Hans Linde and Alice Åström, who both represent the Left Party in the Riksdag, also want to explore why Sweden’s parliament failed to live up to its role as a check on the government.
The two are particularly troubled by the fact that the media, rather than a parliamentary inquiry, was responsible for recent revelations that Sweden’s former Social Democratic government knew that the United States was using Sweden as a transit country to transport terror suspects in 2005.
They cite information that the Swedish military carried out undercover surveillance of US government planes at Arlanda airport which confirmed that the planes were carrying detained terror suspects.
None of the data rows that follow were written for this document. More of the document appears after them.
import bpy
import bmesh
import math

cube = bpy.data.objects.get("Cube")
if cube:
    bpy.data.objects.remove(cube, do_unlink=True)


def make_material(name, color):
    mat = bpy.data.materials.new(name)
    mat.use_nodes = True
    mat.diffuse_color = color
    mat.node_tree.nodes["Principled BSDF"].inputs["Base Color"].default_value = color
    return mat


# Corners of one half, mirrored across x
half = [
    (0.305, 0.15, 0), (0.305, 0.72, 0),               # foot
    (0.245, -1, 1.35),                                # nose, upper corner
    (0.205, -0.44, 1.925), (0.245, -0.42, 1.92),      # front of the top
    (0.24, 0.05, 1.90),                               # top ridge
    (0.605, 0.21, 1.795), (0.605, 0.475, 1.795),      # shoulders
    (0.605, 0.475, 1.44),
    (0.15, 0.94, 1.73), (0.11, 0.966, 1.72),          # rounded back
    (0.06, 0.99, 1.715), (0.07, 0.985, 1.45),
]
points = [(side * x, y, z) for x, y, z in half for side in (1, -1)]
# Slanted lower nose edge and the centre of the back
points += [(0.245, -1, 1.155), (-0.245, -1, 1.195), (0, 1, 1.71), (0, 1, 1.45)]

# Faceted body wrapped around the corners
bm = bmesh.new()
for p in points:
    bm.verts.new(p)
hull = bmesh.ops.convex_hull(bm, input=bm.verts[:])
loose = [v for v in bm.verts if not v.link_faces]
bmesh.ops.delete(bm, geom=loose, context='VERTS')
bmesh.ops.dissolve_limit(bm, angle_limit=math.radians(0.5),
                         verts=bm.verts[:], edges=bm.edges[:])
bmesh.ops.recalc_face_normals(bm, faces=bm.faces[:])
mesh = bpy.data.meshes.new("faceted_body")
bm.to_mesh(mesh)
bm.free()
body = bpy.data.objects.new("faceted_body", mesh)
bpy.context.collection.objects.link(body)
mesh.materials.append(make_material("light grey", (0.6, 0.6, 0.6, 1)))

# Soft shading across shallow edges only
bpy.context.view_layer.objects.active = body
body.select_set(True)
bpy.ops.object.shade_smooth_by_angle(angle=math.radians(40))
“In this situation, one could expect a strong protest from the Swedish government. But despite the revelation, the Swedish government never launched a formal protest against the United States,” write Linde and Åström in an opinion article published Friday in the Göteborgs-Posten newspaper.
The two also have lingering suspicions about Sweden’s cooperation with the US Central Intelligence Agency (CIA) in the forced deportation of two men from Sweden to Egypt in 2001.
“It’s still unclear how many in the then-Social Democratic government knew of the deportations, but there is much to suggest that it was more than just foreign minister Anna Lindh who was involved in the mission,” they write.
The two believe there may be more incidents which have yet to come to light and believe that Sweden’s cooperation with the CIA may be more extensive than currently known.
The want the sitting government to create an independent commission which it hopes would force “all cards to be put on the table” so that “we can put an end to this stain on modern Swedish history”.